He taught law at UB and Harvard University before joining the faculty of California Western Law of School, where he taught from 1987 until his death in 1997 at the age of 52.

Karen Spencer, UB reference librarian who studied Indian law at UB under Berman, says the library has long had some materials related to Indian and human-rights issues, but calls Berman's materials "a significant collectionŠ(one that) reflects Howard's deep and abiding concern for all aboriginal peoples."

Some of the material in the Berman collection was of interest to other universities, but Spencer says the collection came to UB because it was the only university willing to maintain the collection intact.

"Howard requested this because he wanted his life's work to be accessible to the people to whom he had dedicated his entire career."

She describes Berman's life as one "defined by social activism infused with unusual compassion and generosity of spirit." Berman, she adds, worked tirelessly to achieve international recognition for the rights of indigenous peoples to sovereignty, religious freedom and self-determination.

The collection reflects these concerns. Its historical and legal-resource materials were used by Berman to prepare cases in support of other fundamental rights as well, involving territoriality, international labor law, corporate investment in aboriginal lands, border-crossing rights and other issues.

Representatives of several Indian nations have told Spencer they are anxious to see the collection. One reason they want to see it, she says, is because Berman's carefully observed and referenced writings will be of great use to anyone presenting evidence on behalf of native peoples before national and international courts of law.

It is Berman's abiding interest in American Indian law that defines the collection, which contains original and rare books and documents not previously held at UB.

Among them are legal records documenting the last 300 years of the Haudenosaunee (the six-nation Iroquois Confederacy), with whom Berman had a long working relationship.

"One rare work of note," Spencer says, "is an original copy of the Jay Treaty published in 1795 that ensured Indians unimpeded crossing between the United States and Canada.

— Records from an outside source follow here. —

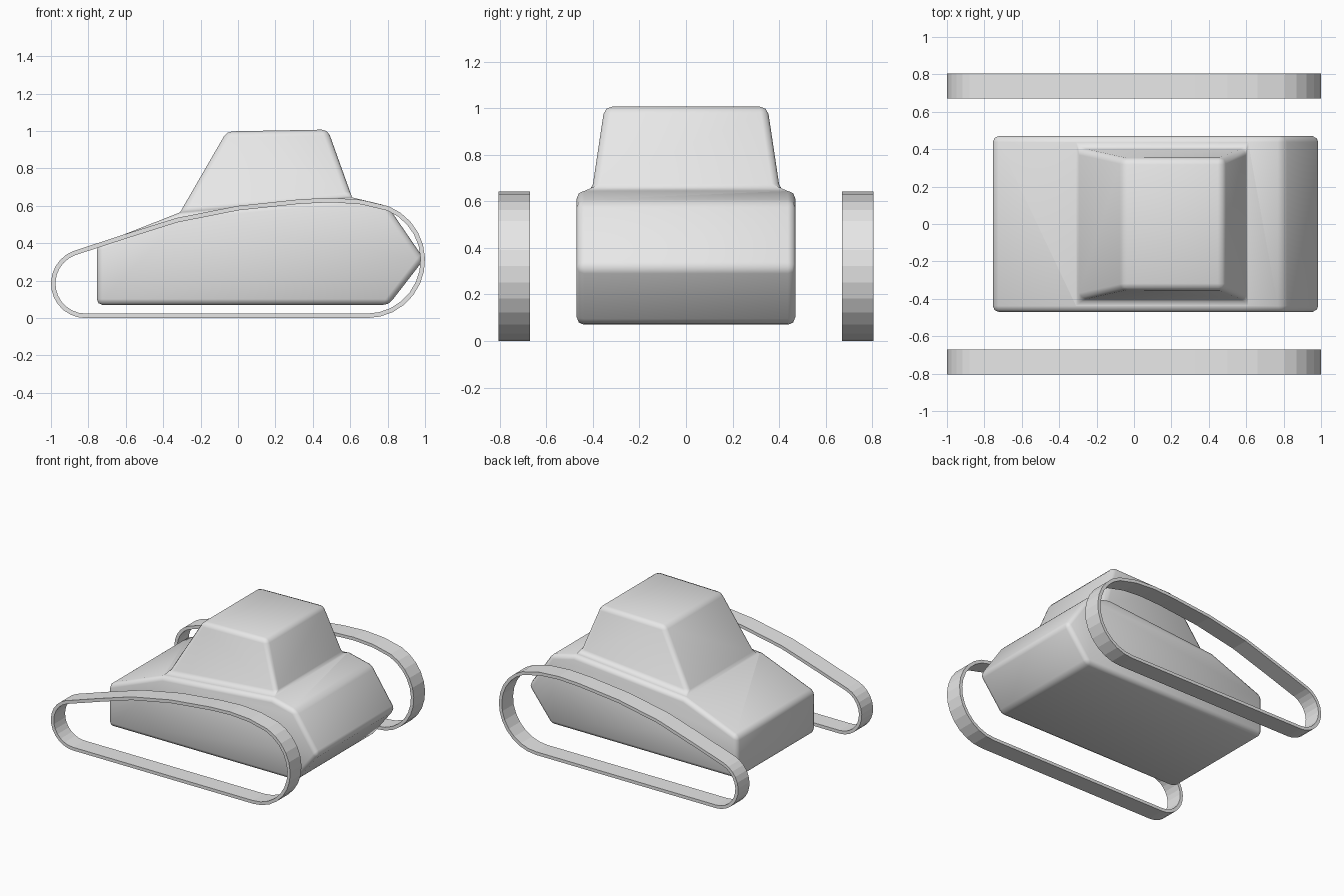
import bpy, bmesh, math
from mathutils import Vector

cube = bpy.data.objects.get("Cube")
if cube:
    bpy.data.objects.remove(cube, do_unlink=True)

grey = bpy.data.materials.new("plain grey")
grey.use_nodes = True
grey.diffuse_color = (0.8, 0.8, 0.8, 1)
grey.node_tree.nodes["Principled BSDF"].inputs["Base Color"].default_value = (0.8, 0.8, 0.8, 1)


def add_object(name, bm):
    bmesh.ops.recalc_face_normals(bm, faces=bm.faces)
    mesh = bpy.data.meshes.new(name)
    bm.to_mesh(mesh)
    bm.free()
    mesh.materials.append(grey)
    obj = bpy.data.objects.new(name, mesh)
    bpy.context.collection.objects.link(obj)
    return obj


def row(bm, points, y):
    return [bm.verts.new((x, y, z)) for x, z in points]


# Hull: side profile, with a cabin rising from its top panel
HULL = [(0.61, 0.645), (0.80, 0.60), (0.995, 0.315), (0.805, 0.07),
        (-0.755, 0.07), (-0.755, 0.39), (-0.31, 0.565)]
CABIN = [(0.48, 1.008), (-0.06, 0.998)]
bm = bmesh.new()
near, far = row(bm, HULL, -0.47), row(bm, HULL, 0.47)
base = [HULL[0], HULL[-1]]
base_near, base_far = row(bm, base, -0.405), row(bm, base, 0.405)
top_near, top_far = row(bm, CABIN, -0.35), row(bm, CABIN, 0.35)
bm.faces.new(near)
bm.faces.new(far)
for i in range(len(HULL) - 1):
    loop = [near[i], near[i + 1], far[i + 1], far[i]]
    if i == 0:
        loop += [base_far[0], base_near[0]]
    elif i == len(HULL) - 2:
        loop[2:2] = [base_near[1], base_far[1]]
    bm.faces.new(loop)
for side, b, t in ((near, base_near, top_near), (far, base_far, top_far)):
    bm.faces.new((side[0], side[-1], b[1], b[0]))
    bm.faces.new((b[0], b[1], t[1], t[0]))
for k in (0, 1):
    bm.faces.new((base_near[k], base_far[k], top_far[k], top_near[k]))
bm.faces.new((top_near[0], top_near[1], top_far[1], top_far[0]))
hull = add_object("hull_and_cabin", bm)
bevel = hull.modifiers.new("soft edges", 'BEVEL')
bevel.width = 0.032
bevel.segments = 2
bevel.limit_method = 'ANGLE'
bevel.angle_limit = math.radians(20)
for poly in hull.data.polygons:
    poly.use_smooth = True


# Tracks: thin closed bands around two end arcs and a bowed top run
def arc(cx, cz, r, start, end, steps):
    angles = [math.radians(start + (end - start) * i / steps) for i in range(steps + 1)]
    return [(cx + r * math.cos(a), cz + r * math.sin(a)) for a in angles]


outline = arc(0.69, 0.31, 0.31, -90, 68, 12)
outline += [(0.66, 0.632), (0.5, 0.643), (0.33, 0.635), (0, 0.60), (-0.33, 0.535), (-0.6, 0.45)]
outline += arc(-0.815, 0.185, 0.185, 110, 270, 12)
count = len(outline)
inner = []
for i, (x, z) in enumerate(outline):
    a, b = outline[i - 1], outline[(i + 1) % count]
    d1 = Vector((x - a[0], z - a[1])).normalized()
    d2 = Vector((b[0] - x, b[1] - z)).normalized()
    t = (d1 + d2).normalized()
    inner.append((x - t.y * 0.024, z + t.x * 0.024))

for name, y0, y1 in (("right_track", -0.805, -0.67), ("left_track", 0.67, 0.805)):
    bm = bmesh.new()
    rings = [row(bm, outline, y0), row(bm, outline, y1), row(bm, inner, y1), row(bm, inner, y0)]
    for r in range(4):
        p, q = rings[r], rings[(r + 1) % 4]
        for i in range(count):
            j = (i + 1) % count
            bm.faces.new((p[i], p[j], q[j], q[i]))
    add_object(name, bm)
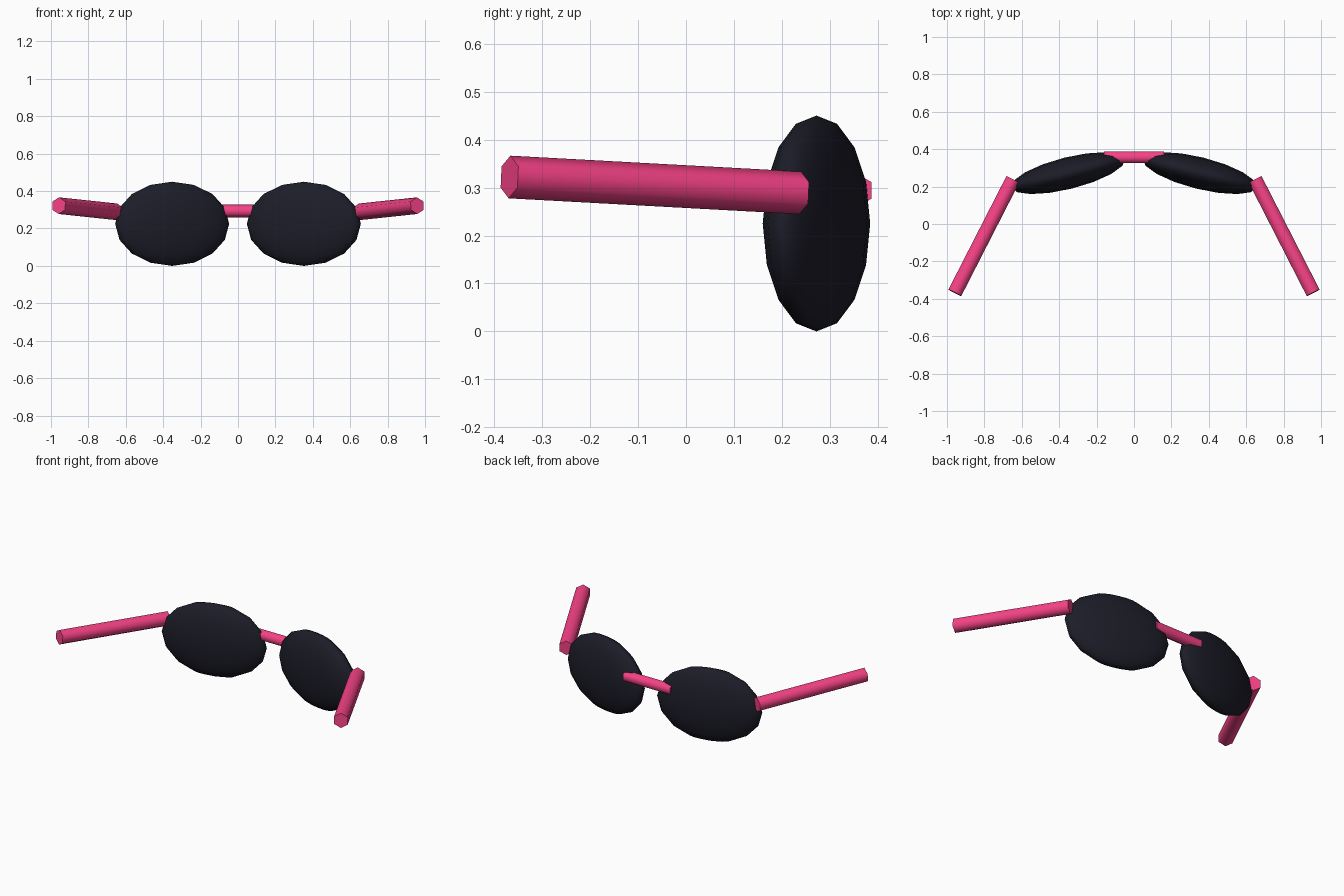
import bpy
from math import radians
from mathutils import Vector, Matrix

if "Cube" in bpy.data.objects:
    bpy.data.objects.remove(bpy.data.objects["Cube"])


def material(name, color):
    m = bpy.data.materials.new(name)
    m.diffuse_color = color
    m.use_nodes = True
    m.node_tree.nodes["Principled BSDF"].inputs["Base Color"].default_value = m.diffuse_color
    return m


pink = material("pink_frame", (0.92, 0.055, 0.24, 1))
dark = material("dark_glass", (0.012, 0.012, 0.022, 1))


# six-sided rod between two points, with corners pointing sideways
def rod(name, a, b, radius):
    a, b = Vector(a), Vector(b)
    axis = (b - a).normalized()
    side = axis.cross(Vector((0, 0, 1))).normalized()
    up = side.cross(axis)
    bpy.ops.mesh.primitive_cylinder_add(vertices=6, radius=radius, depth=(b - a).length)
    o = bpy.context.object
    o.name = name
    turn = Matrix.Rotation(radians(90), 4, 'Z')
    o.data.transform(turn)
    basis = Matrix((up, side, axis)).transposed().to_4x4()
    o.matrix_world = Matrix.Translation((a + b) / 2) @ basis
    o.data.materials.append(pink)
    bpy.ops.object.shade_smooth_by_angle(angle=radians(65))


for s, label in ((-1, "left"), (1, "right")):
    # lens: flattened sphere, turned outward
    bpy.ops.mesh.primitive_uv_sphere_add(segments=16, ring_count=8, radius=1,
                                         location=(s * 0.352, 0.272, 0.225),
                                         rotation=(0, 0, radians(-14 * s)))
    lens = bpy.context.object
    lens.name = label + "_lens"
    lens.scale = (0.314, 0.085, 0.225)
    lens.data.materials.append(dark)
    bpy.ops.object.shade_smooth()
    # temple arm
    rod(label + "_arm", (s * 0.648, 0.238, 0.289), (s * 0.958, -0.368, 0.322), 0.0445)

# nose bridge
rod("bridge", (-0.16, 0.356, 0.294), (0.16, 0.356, 0.294), 0.035)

The formal title of the document is Treaty of Amity, Commerce and Navigation between his Britannic Majesty and the United States of America and it contains a notable appendix of contemporary documents, letters and papers."

Another significant book is a revised and enlarged 1842 edition of "Deh-he-wa-mis: or, A narrative of the life of Mary Jemison." A white woman from Western New York, Jemison was taken captive and then adopted by the Seneca. She chose to remain among them for the rest of her life and, in doing so, became part of regional and Seneca lore.

An original edition of Lewis H. Morgan's book "League of the Ho-de-no-sau-nee, or Iroquois" (1851) is interesting, Spencer says, because it contains a map and explanatory chart of corresponding English and Indian names.

Berman's was a career of prodigious accomplishment. Besides teaching human-rights law, he published and lectured widely, maintained a private law practice in Indian law and, from 1978 to 1981, served as attorney for the Indian Law Resource Center in Washington, D.C.

He chaired the Interest Group on Indigenous Rights for the American Society of International Law and provided legal counsel and consultation to native peoples of Tibet, Taiwan, Mexico, Africa, Canada, Eastern Europe and Central America.

He represented the International Work Group for Indigenous Affairs-a United Nations subcommission-before the UN Commission on Human Rights and other international bodies.

The Berman Collection is being catalogued and inventoried, and a list of the catalogued items can be found at . To use the materials in the collection, contact a reference librarian in the law library at 645-2048.

Front Page | Top Stories | Briefly | Q&A | Transitions | Electronic Highways
Sports | Obituaries | Exhibits, Notices, Jobs | Events | Current Issue | Comments? | Archives
Search | UB Home | UB News Services | UB Today